Content Production: Work Smart, Not Hard

Ever hear people say ‘Don’t work hard, work smart’? I always thought it was best to do both, but in the content world the concept of working smart has become a tactic. Brands are working smart by using the talents, creative ideas and social influence of others to create better content. Why stick to the confines of your marketing department when you can use resources from around the world?

Social Media Influencers:

We’ve seen the rise of the new digital celebrity in the form of social media influencers - the teenage girl who became famous through vlogging about make-up, or the computer game addict attracting a following through his hints and tips on strategy. Brands have been adopting influencers for a while now – choosing content makers that align with their brand and target the audience they want to reach. It’s a way of outsourcing production and touching a ready-made targeted audience – it’s smart.

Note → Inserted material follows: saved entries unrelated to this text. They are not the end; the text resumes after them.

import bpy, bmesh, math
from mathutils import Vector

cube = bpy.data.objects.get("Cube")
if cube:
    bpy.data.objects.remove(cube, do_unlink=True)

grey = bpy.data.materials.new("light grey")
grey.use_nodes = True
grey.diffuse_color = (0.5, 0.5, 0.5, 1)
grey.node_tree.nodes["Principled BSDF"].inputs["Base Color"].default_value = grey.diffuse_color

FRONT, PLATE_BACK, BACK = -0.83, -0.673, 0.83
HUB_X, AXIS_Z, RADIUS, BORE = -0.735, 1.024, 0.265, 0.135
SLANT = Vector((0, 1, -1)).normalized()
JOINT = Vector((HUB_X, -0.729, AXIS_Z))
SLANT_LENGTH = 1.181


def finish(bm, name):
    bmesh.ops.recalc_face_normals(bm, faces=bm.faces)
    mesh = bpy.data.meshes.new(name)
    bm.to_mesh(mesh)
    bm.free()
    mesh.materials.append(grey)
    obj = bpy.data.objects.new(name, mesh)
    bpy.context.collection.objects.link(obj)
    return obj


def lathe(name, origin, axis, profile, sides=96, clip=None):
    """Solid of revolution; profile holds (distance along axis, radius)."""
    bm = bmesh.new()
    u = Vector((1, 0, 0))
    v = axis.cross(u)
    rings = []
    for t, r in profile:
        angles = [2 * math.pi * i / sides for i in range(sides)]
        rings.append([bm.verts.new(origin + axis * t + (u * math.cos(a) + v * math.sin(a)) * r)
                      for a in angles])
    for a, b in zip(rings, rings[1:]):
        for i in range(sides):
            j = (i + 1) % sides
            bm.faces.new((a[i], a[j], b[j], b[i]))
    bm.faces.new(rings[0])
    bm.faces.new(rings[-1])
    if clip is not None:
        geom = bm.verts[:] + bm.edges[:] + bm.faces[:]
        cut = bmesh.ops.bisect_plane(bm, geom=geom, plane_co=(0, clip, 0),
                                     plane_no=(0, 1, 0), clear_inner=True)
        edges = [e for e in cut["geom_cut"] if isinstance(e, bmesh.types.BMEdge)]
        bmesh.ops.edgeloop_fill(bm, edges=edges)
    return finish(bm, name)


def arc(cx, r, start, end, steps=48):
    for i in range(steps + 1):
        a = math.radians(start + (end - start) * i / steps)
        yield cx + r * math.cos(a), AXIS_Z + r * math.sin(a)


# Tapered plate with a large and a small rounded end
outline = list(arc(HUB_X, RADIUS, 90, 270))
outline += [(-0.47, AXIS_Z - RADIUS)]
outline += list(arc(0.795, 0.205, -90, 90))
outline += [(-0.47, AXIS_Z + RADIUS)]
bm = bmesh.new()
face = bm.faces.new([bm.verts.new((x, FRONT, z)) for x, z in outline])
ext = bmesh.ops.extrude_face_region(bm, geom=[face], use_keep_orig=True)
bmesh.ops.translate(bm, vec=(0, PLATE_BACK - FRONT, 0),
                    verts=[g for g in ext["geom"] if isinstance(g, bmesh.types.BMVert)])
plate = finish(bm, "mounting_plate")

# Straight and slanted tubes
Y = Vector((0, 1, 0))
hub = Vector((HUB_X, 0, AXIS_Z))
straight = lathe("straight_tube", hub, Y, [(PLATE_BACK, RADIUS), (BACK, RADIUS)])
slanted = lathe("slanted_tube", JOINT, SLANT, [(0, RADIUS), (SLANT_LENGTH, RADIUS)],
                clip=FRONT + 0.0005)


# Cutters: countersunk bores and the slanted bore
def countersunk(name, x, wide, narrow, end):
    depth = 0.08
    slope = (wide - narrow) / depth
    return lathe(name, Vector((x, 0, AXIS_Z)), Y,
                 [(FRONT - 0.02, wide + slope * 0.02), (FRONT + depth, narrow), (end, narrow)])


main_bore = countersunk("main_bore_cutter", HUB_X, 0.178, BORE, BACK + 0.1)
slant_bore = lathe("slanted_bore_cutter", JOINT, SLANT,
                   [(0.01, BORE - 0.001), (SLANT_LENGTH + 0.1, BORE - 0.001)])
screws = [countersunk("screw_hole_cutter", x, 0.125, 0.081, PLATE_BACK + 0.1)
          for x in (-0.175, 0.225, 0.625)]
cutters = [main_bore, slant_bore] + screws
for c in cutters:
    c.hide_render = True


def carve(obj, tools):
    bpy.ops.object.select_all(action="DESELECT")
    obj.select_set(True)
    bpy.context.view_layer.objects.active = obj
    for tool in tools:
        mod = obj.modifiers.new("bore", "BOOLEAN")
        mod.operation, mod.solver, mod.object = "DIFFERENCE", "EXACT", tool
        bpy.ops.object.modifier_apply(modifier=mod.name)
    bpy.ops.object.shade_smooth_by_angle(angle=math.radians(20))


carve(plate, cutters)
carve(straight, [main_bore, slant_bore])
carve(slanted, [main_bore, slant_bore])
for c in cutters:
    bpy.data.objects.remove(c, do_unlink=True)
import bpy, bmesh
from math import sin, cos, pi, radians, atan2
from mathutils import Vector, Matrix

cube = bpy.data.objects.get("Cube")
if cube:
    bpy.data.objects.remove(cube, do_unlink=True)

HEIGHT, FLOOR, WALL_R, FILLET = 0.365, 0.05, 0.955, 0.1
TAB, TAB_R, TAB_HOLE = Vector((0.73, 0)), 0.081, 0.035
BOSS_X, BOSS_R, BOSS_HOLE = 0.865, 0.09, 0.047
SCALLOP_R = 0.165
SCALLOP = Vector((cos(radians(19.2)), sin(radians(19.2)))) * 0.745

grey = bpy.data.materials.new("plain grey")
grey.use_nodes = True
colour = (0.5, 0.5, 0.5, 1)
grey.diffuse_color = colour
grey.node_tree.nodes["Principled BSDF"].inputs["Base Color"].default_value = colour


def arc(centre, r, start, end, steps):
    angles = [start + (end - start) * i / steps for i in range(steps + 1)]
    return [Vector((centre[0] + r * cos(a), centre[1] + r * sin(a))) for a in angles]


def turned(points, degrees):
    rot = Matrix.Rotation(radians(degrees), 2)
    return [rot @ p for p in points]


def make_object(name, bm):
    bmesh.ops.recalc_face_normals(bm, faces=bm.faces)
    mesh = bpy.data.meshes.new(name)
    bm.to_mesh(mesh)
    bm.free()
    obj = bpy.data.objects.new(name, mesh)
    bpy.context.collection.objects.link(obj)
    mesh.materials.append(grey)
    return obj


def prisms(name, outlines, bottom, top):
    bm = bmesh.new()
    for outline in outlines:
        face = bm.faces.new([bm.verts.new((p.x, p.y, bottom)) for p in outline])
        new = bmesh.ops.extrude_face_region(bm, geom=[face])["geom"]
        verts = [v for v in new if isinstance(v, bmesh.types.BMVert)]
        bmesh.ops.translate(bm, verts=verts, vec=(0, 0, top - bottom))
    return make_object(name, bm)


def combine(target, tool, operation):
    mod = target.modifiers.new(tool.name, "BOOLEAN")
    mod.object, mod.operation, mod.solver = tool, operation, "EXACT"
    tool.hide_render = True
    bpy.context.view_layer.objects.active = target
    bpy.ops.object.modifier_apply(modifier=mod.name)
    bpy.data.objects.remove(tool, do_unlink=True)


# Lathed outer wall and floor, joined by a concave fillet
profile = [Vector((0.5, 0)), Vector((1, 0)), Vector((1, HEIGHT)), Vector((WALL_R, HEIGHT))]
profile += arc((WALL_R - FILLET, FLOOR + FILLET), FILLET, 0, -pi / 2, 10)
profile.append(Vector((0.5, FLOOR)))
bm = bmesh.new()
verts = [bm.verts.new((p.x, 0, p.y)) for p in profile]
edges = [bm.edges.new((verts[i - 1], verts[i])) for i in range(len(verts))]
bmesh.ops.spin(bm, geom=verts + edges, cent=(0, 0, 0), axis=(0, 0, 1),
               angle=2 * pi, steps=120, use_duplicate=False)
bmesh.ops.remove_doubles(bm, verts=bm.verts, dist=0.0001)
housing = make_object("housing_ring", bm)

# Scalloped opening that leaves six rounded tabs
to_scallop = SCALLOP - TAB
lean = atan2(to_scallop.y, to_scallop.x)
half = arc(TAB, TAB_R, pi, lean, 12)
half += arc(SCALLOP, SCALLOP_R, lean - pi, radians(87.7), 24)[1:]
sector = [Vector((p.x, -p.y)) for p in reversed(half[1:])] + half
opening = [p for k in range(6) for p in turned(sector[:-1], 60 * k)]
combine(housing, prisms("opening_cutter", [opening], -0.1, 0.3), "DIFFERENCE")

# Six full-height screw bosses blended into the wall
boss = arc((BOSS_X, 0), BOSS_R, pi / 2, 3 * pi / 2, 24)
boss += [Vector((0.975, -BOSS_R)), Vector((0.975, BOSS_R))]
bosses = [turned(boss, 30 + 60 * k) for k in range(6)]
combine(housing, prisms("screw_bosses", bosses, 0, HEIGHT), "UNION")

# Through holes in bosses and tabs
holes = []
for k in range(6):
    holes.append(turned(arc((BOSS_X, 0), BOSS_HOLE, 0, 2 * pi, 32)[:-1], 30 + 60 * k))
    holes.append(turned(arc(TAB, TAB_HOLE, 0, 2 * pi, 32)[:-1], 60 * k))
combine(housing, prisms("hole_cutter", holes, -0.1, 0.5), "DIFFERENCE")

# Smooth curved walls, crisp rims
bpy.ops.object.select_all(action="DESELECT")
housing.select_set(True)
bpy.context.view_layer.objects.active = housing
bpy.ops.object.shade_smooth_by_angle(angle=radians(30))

Case Studies:

Here’s a couple of examples of how brands have effectively used social media influencers:

HP #BendThe Rules

HP used Vine stars to promote one of their tablets. The influencers had to incorporate the tablet within their sketch. This was part of their #BendTheRules campaign.

HP #BendTheRules campaign.


Dove brought fashion and beauty Youtube vlogger Tanya Burr onboard to advertise their products as part of her video blogs.

Dove feat. Tanya Burr

For bigger brands with bigger budgets, it might seem like they have the pick of the bunch. But you don’t always need those with global dominance or a huge subscription base, there’s content makers everywhere, use the talents of those around you. You never know, there may be an undisclosed writer or phenomenal photographer in your social circle. Or maybe Jan from HR has a secret party trick just waiting to be filmed? Content production can often seem like a daunting task, working smart means to maximize the expertise and talents of those around you and see potential in content makers that could otherwise be overlooked.

‘Sea of Red Tulips’ by Kyle Pearce on Flickr